A gene known as doublesex is responsible for the differences in anatomy and behaviour of males and females in many animal species. The male doublesex gene is active in around 650 neurons - specialised cells that transmit nerve impulses - with specific groups of cells controlling distinct steps in the courtship ritual.
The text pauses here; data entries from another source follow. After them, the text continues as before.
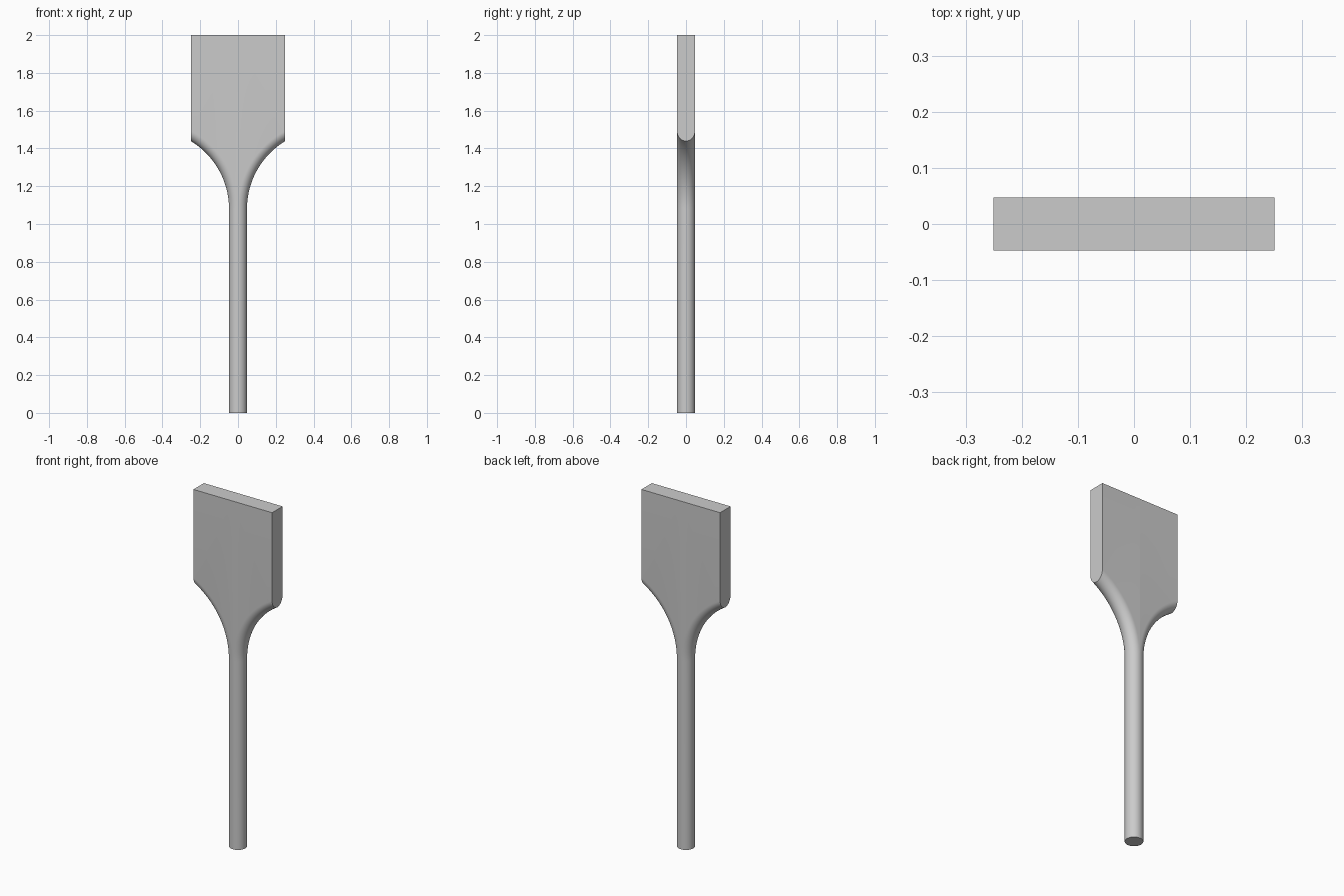
import bpy, bmesh
from math import sin, cos, acos, pi, radians

if "Cube" in bpy.data.objects:
    bpy.data.objects.remove(bpy.data.objects["Cube"])

R = 0.0475            # handle radius, half the blade thickness
HALF_W = 0.25         # half the blade width
Z_ARC, Z_TOP = 1.08, 2.0
ARC = 0.467           # radius of the shoulder sweep, which starts on the axis
N_ROUND, N_ARC = 24, 24

bm = bmesh.new()

# right half: round handle that sweeps outwards into a rounded shoulder
rows = []
for i in range(N_ROUND + 1):
    a = -pi / 2 + pi * i / N_ROUND
    out, y = R * cos(a), R * sin(a)
    rad = ARC - out
    t_end = acos((ARC - HALF_W) / rad)
    row = [bm.verts.new((out, y, 0))]
    for j in range(N_ARC + 1):
        t = t_end * j / N_ARC
        row.append(bm.verts.new((ARC - rad * cos(t), y, Z_ARC + rad * sin(t))))
    rows.append(row)
for lo, hi in zip(rows, rows[1:]):
    for j in range(N_ARC + 1):
        bm.faces.new((lo[j], hi[j], hi[j + 1], lo[j + 1]))

# flat blade: front, back, side and top, plus the handle's end cap
corners = []
for row in (rows[0], rows[-1]):
    y = row[0].co.y
    outer = bm.verts.new((HALF_W, y, Z_TOP))
    inner = bm.verts.new((0, y, Z_TOP))
    bm.faces.new(row[1:] + [outer, inner])
    corners.append((outer, inner))
(fo, fi), (bo, bi) = corners
bm.faces.new([r[-1] for r in rows] + [bo, fo])
bm.faces.new((fi, fo, bo, bi))
bm.faces.new([r[0] for r in rows])

# mirror to the left half and weld along the middle
geom = bm.verts[:] + bm.edges[:] + bm.faces[:]
bmesh.ops.mirror(bm, geom=geom, axis='X', merge_dist=-1)
bmesh.ops.remove_doubles(bm, verts=bm.verts[:], dist=1e-5)
bmesh.ops.recalc_face_normals(bm, faces=bm.faces[:])

mesh = bpy.data.meshes.new("paddle")
bm.to_mesh(mesh)
bm.free()
paddle = bpy.data.objects.new("paddle", mesh)
bpy.context.collection.objects.link(paddle)
bpy.context.view_layer.objects.active = paddle
paddle.select_set(True)
bpy.ops.object.shade_smooth_by_angle(angle=radians(30))
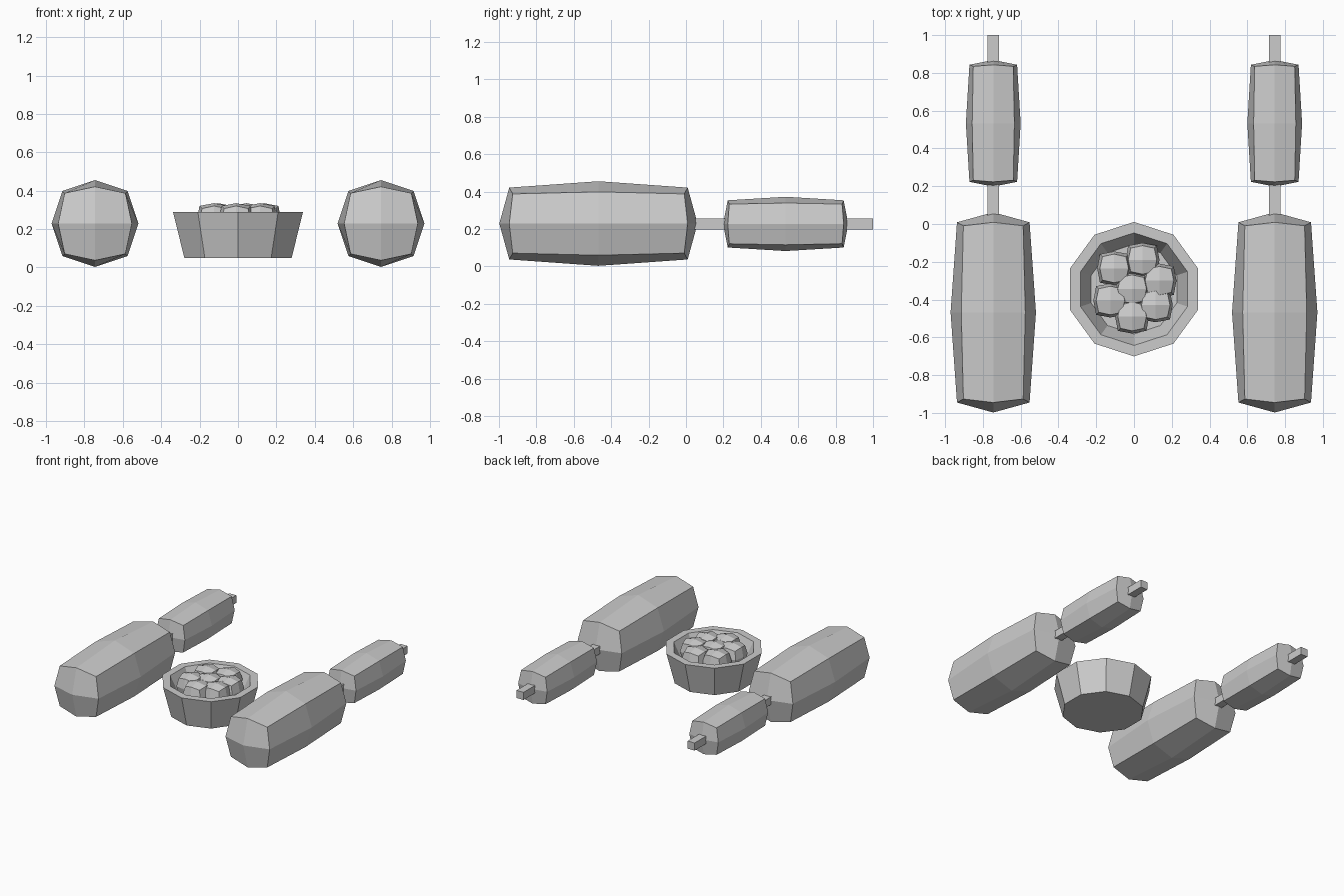
import bpy, bmesh, math
from mathutils import Vector

if "Cube" in bpy.data.objects:
    bpy.data.objects.remove(bpy.data.objects["Cube"])


def make_object(name, bm, loc):
    bmesh.ops.recalc_face_normals(bm, faces=bm.faces)
    me = bpy.data.meshes.new(name)
    bm.to_mesh(me)
    bm.free()
    ob = bpy.data.objects.new(name, me)
    ob.location = loc
    bpy.context.collection.objects.link(ob)
    return ob


def rounded_block(name, loc, half, edge_y=0.84, ring=0.84, diag=0.75, corner=0.69, corner_y=0.69):
    """Cube cut 2x2x2 and bulged: face centres stay out, edges and corners pull in."""
    bm = bmesh.new()
    bmesh.ops.create_cube(bm, size=2)
    bmesh.ops.subdivide_edges(bm, edges=bm.edges, cuts=1, use_grid_fill=True)
    for v in bm.verts:
        x, y, z = (round(c) for c in v.co)
        across = abs(x) + abs(z)
        if y == 0:
            s, t = (diag if across == 2 else 1), 1
        else:
            s = corner if across == 2 else ring
            t = (1, edge_y, corner_y)[across]
        v.co = Vector((x * s * half[0], y * t * half[1], z * s * half[2]))
    return make_object(name, bm, loc)


def box(name, loc, size):
    bm = bmesh.new()
    bmesh.ops.create_cube(bm, size=1)
    for v in bm.verts:
        v.co = Vector(c * s for c, s in zip(v.co, size))
    return make_object(name, bm, loc)


# Two matching skewers: large log, small log and square stick
for side, x in (("left", -0.745), ("right", 0.745)):
    rounded_block(side + "_large_log", (x, -0.468, 0.229), (0.226, 0.53, 0.226),
                  0.90, 0.85, 0.75, 0.70, 0.865)
    rounded_block(side + "_small_log", (x, 0.533, 0.227), (0.145, 0.335, 0.145),
                  0.925, 0.87, 0.77, 0.73, 0.90)
    box(side + "_stick", (x, 0.5, 0.227), (0.06, 1.0, 0.06))

# Ten-sided bowl with a thick rim and sunken floor
bowl_y = -0.345
bm = bmesh.new()
rings = []
for r, z in ((0.294, 0.05), (0.356, 0.29), (0.298, 0.29), (0.238, 0.16)):
    rings.append([bm.verts.new((r * math.sin(i * math.tau / 10),
                                r * math.cos(i * math.tau / 10), z)) for i in range(10)])
for a, b in zip(rings, rings[1:]):
    for i in range(10):
        j = (i + 1) % 10
        bm.faces.new((a[i], a[j], b[j], b[i]))
bm.faces.new(rings[0])
bm.faces.new(rings[-1])
make_object("bowl", bm, (0, bowl_y, 0))

# Faceted balls heaped in the bowl
balls = [(-0.105, -0.235), (0.045, -0.19), (0.135, -0.30), (-0.125, -0.405),
         (0.115, -0.43), (-0.01, -0.49), (-0.01, -0.345)]
for i, (x, y) in enumerate(balls):
    rounded_block(f"ball_{i + 1}", (x, y, 0.245), (0.09, 0.09, 0.09),
                  0.84, 0.84, 0.84, 0.69, 0.69)
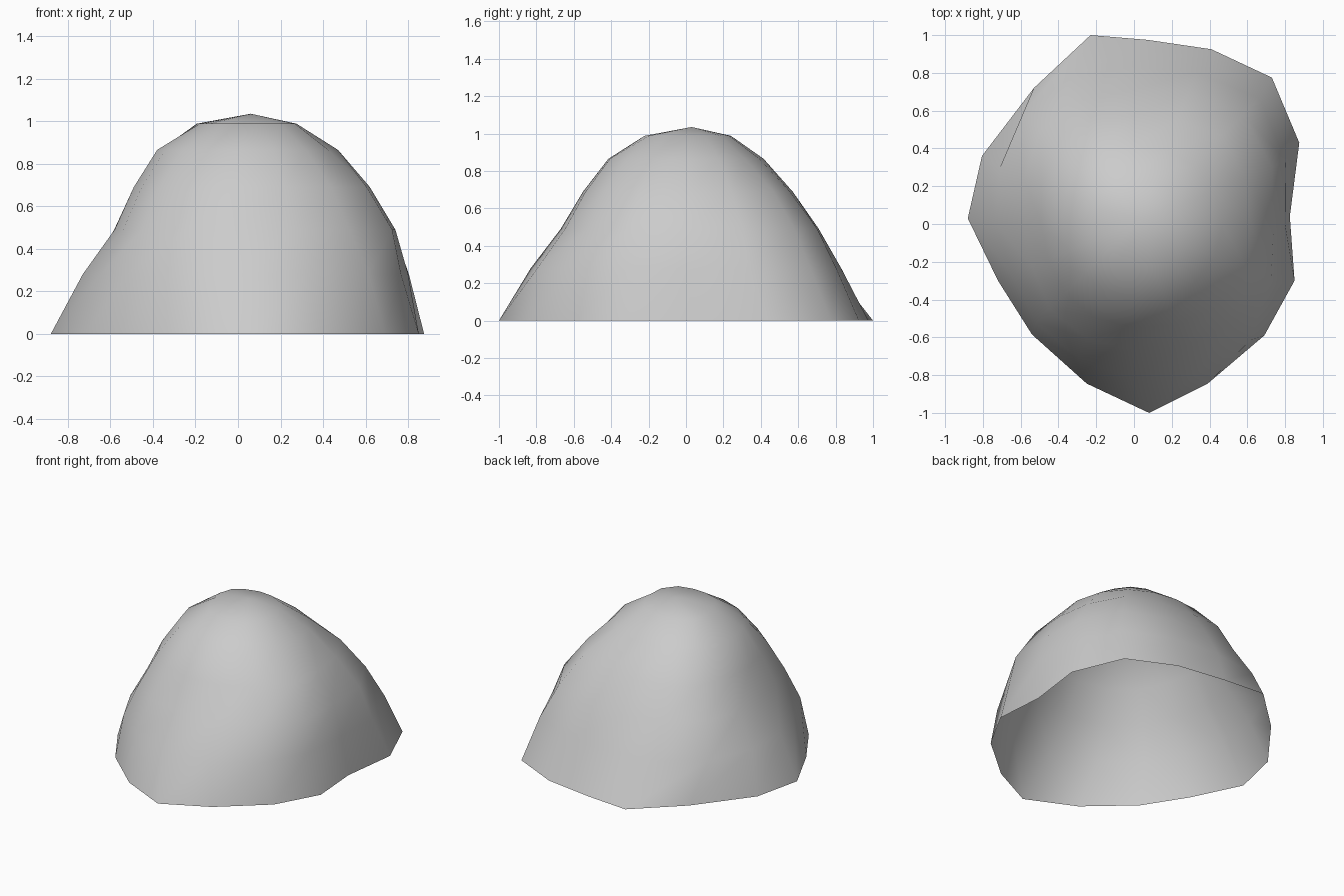
import bpy, bmesh
from math import cos, sin, pi

# Irregular ground outline, counter-clockwise from +x
base = [(.825, .04), (.875, .43), (.73, .775), (.41, .925), (.07, .975), (-.23, 1.0),
        (-.53, .72), (-.805, .36), (-.88, .03), (-.72, -.30), (-.54, -.585), (-.25, -.845),
        (.08, -1.0), (.39, -.845), (.69, -.59), (.85, -.30)]

# Upper rings: height and radius every 22.5 degrees from +x
rings = [(.28, [.80, .87, .94, .87, .83, .845, .83, .77, .73, .70, .735, .77, .83, .86, .87, .83]),
         (.49, [.74, .79, .82, .76, .71, .71, .70, .63, .58, .585, .635, .655, .67, .70, .74, .785]),
         (.69, [.62, .635, .66, .60, .57, .60, .575, .53, .49, .49, .52, .535, .55, .58, .62, .655]),
         (.865, [.47, .46, .445, .425, .415, .43, .42, .395, .38, .37, .375, .39, .415, .44, .45, .46]),
         (.988, [.275, .27, .265, .25, .24, .235, .235, .21, .18, .175, .19, .21, .215, .24, .28, .29])]
apex = (.06, .03, 1.035)

# Open-bottomed rocky dome
bm = bmesh.new()
loops = [[bm.verts.new((x, y, 0)) for x, y in base]]
for z, radii in rings:
    loops.append([bm.verts.new((r * cos(i * pi / 8), r * sin(i * pi / 8), z))
                  for i, r in enumerate(radii)])
top = bm.verts.new(apex)

for low, high in zip(loops, loops[1:]):
    for i in range(16):
        j = (i + 1) % 16
        bm.faces.new((low[i], low[j], high[j], high[i]))
for i in range(16):
    bm.faces.new((loops[-1][i], loops[-1][(i + 1) % 16], top))
for f in bm.faces:
    f.smooth = True

mesh = bpy.data.meshes.new("rock_mound")
bm.to_mesh(mesh)
bm.free()
bpy.context.collection.objects.link(bpy.data.objects.new("rock_mound", mesh))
However, it was not known how these different steps are coordinated to ensure successful mating.

Read more (Oxford Science blog)

Articles

Neural circuitry coordinating male copulation (eLIFE website)

Neural wiring: The circuitry of sex (eLIFE website)

Similar stories

New reporting guidelines developed to improve AI in healthcare settings

New reporting guidelines, jointly published in Nature Medicine and the BMJ by Oxford researchers, will ensure that early studies on using Artificial Intelligence (AI) to treat real patients will give researchers the information needed to develop AI systems safely and effectively.

Major boost for Oxford’s mission to counter future pandemic threats

The Moh Family Foundation has given a substantial gift to support the work of Oxford University’s Pandemic Sciences Institute, greatly strengthening its ability to identify and counter future pandemic threats and ensure equitable access to treatments and vaccines around the world.

Three NHSBT research units launch at University of Oxford

The NIHR has awarded three new Blood and Transplant Research Units (BTRUs) to the University of Oxford.

Fourth COVID-19 vaccine dose provides stronger immunity boost than third dose, shows UK study

COVID-19 vaccines given as fourth doses in the UK offer excellent boosting immunity protection, according to the latest results from a nationwide NIHR-supported study.

COVID-19’s high blood clot risk

A recent study of patient health records found that around 1 in 100 people with COVID-19 had a venal or arterial thrombosis, with rates higher still among males, and particularly for those hospitalised.

Medical Sciences Division receives REF 2021 results

Today the UK Funding Bodies have published the outcomes of the recent national research assessment exercise, the Research Excellence Framework (REF) 2021. REF is the UK-wide assessment of research in universities, and provides an expert evaluation of the quality of the research outputs, impact and environment at subject level in each university.